updated 02:45 pm EDT, Thu March 22, 2012
Foxconn succeeds despite rising costs
Foxconn International reported a return to profit for 2011. Although relatively slight, its $72.8 million was a sharp reversal from a $218.3 loss the year before. Officials credited the turnaround to a broader shift towards smartphones among its broader customers, including Huawei, Motorola, Nokia, and Sony, raising the overall money it made.
"Capacity optimization" in some areas, as well as new customers, was also playing a part. The remarks were euphemisms for job cuts that had shed about 27,819 positions over the past year, bringing it to 98,868 mostly assembly line-based workers.
The results don't directly touch on Foxconn Technology, the International company's parent and the one directly responsible for mainland Chinese plants used by Apple, Dell, HP, Microsoft, and Nintendo, among others. However, the performance may help the company across the board and helps the Taiwan-based parent company maintain a decision to increase pay again for Chinese workers.

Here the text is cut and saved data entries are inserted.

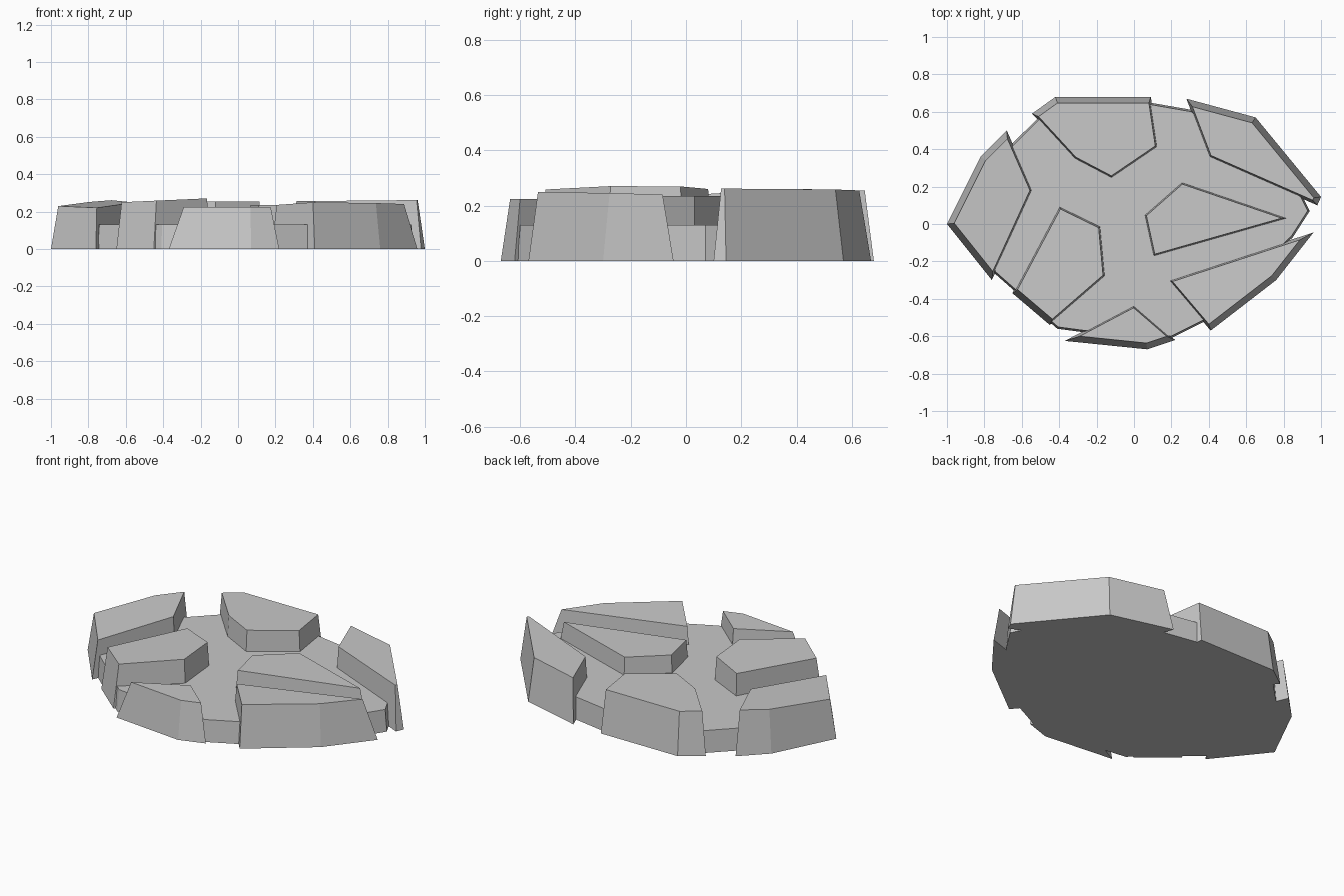
import bpy, bmesh
from mathutils import Vector
from mathutils.geometry import intersect_line_line_2d, intersect_line_line

if "Cube" in bpy.data.objects:
    bpy.data.objects.remove(bpy.data.objects["Cube"])

stone = bpy.data.materials.new("stone_grey")
stone.diffuse_color = (0.58, 0.58, 0.58, 1)
stone.use_nodes = True
stone.node_tree.nodes["Principled BSDF"].inputs["Base Color"].default_value = stone.diffuse_color


def inset(pts, inner, outer):
    """Move each edge inward; edges on the rim of the oval move by 'outer'."""
    n = len(pts)
    lines = []
    for i in range(n):
        a, b = Vector(pts[i]), Vector(pts[(i + 1) % n])
        d = (b - a).normalized()
        m = (a + b) / 2
        w = outer if m.x ** 2 + 2.25 * m.y ** 2 > 0.72 else inner
        lines.append((a + Vector((-d.y, d.x)) * w, d))
    result = []
    for i in range(n):
        (p, d), (q, e) = lines[i - 1], lines[i]
        t = (q - p).cross(e) / d.cross(e)
        result.append(p + d * t)
    return result


def slab(name, pts, z0, gx=0.0, gy=0.0, inner=0.015, outer=0.033):
    """Tapered block from a counter-clockwise outline with a sloped flat top."""
    bm = bmesh.new()
    low = [bm.verts.new((x, y, 0)) for x, y in pts]
    high = [bm.verts.new((p.x, p.y, z0 + gx * p.x + gy * p.y))
            for p in inset(pts, inner, outer)]
    bm.faces.new(low[::-1])
    bm.faces.new(high)
    n = len(pts)
    for i in range(n):
        j = (i + 1) % n
        bm.faces.new((low[i], low[j], high[j], high[i]))
    mesh = bpy.data.meshes.new(name)
    bm.to_mesh(mesh)
    bm.free()
    mesh.materials.append(stone)
    bpy.context.collection.objects.link(bpy.data.objects.new(name, mesh))


# Low base plate
slab("base_plate", [(0.94, 0.07), (0.90, 0.15), (0.31, 0.61), (0.08, 0.65),
                    (-0.51, 0.57), (-0.67, 0.41), (-0.82, 0.10), (-0.75, -0.26),
                    (-0.41, -0.56), (-0.26, -0.58), (0.20, -0.61),
                    (0.38, -0.52), (0.85, -0.07)], 0.13, inner=0.01, outer=0.01)

# Raised paving stones
slab("back_stone", [(0.09, 0.68), (-0.42, 0.68), (-0.545, 0.59),
                    (-0.32, 0.345), (-0.12, 0.24), (0.13, 0.41)], 0.254)
slab("back_right_stone", [(0.28, 0.67), (0.40, 0.355), (0.98, 0.10),
                          (1.0, 0.145), (0.65, 0.57)], 0.252, 0.01)
slab("middle_stone", [(0.255, 0.23), (0.05, 0.05), (0.10, -0.18),
                      (0.84, 0.03)], 0.235)
slab("front_right_stone", [(0.96, -0.045), (0.18, -0.30), (0.41, -0.57),
                           (0.76, -0.30)], 0.218, 0.021, -0.043)
slab("front_stone", [(0.0, -0.43), (-0.37, -0.625), (0.07, -0.67),
                     (0.22, -0.62)], 0.224)
slab("front_left_stone", [(-0.40, 0.10), (-0.65, -0.37), (-0.45, -0.54),
                          (-0.15, -0.28), (-0.175, -0.01)], 0.278, 0.045)
slab("left_stone", [(-0.68, 0.50), (-0.82, 0.36), (-1.0, 0.0),
                    (-0.76, -0.30), (-0.54, 0.18)], 0.253, 0.025, 0.054)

For Motorola and Sony, 2011 represented one of the last effective years of supporting basic feature phones. Nokia's shift to Windows Phone is putting more emphasis its own smartphones, and Huawei has signaled a major shift to smartphones for 2012 that includes phones like the Ascend D quad and Ascend P1 S.